Count every line of the data that includes "geom". State only the number.

── THE INPUT

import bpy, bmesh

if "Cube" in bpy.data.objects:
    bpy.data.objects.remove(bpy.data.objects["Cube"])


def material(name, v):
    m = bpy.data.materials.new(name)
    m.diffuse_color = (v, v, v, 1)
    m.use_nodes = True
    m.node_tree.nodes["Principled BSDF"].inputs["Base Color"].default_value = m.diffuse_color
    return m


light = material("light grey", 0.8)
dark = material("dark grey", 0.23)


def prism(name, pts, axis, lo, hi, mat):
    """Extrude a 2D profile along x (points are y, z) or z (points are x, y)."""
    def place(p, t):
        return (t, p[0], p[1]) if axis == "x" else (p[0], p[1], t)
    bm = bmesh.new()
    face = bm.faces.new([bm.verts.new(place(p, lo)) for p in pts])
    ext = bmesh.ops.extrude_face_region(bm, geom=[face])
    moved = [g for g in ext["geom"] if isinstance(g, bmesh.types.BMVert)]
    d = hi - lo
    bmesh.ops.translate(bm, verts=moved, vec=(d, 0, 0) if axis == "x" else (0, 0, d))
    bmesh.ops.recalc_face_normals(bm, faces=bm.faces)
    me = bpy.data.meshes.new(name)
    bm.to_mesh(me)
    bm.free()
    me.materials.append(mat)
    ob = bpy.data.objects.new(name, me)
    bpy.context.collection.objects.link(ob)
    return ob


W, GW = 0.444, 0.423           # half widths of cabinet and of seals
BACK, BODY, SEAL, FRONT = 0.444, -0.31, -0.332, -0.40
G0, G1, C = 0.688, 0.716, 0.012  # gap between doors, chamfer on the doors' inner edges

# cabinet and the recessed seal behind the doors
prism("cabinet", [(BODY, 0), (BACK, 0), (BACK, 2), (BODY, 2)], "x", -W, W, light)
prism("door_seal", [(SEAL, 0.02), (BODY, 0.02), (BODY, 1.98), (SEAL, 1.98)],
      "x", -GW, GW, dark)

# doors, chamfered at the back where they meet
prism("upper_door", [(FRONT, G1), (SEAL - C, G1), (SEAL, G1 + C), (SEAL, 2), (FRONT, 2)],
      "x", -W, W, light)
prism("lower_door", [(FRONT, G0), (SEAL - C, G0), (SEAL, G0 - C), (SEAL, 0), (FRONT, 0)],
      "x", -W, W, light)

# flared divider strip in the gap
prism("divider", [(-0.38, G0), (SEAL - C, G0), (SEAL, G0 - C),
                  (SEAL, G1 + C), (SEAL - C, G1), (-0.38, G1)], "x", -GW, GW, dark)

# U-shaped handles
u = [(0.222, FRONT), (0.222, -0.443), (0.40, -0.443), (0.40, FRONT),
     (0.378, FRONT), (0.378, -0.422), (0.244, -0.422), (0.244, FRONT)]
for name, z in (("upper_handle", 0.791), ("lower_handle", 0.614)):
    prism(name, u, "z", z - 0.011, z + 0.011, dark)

────

◆ **RESPONSE FOR THIS EXERCISE**:
2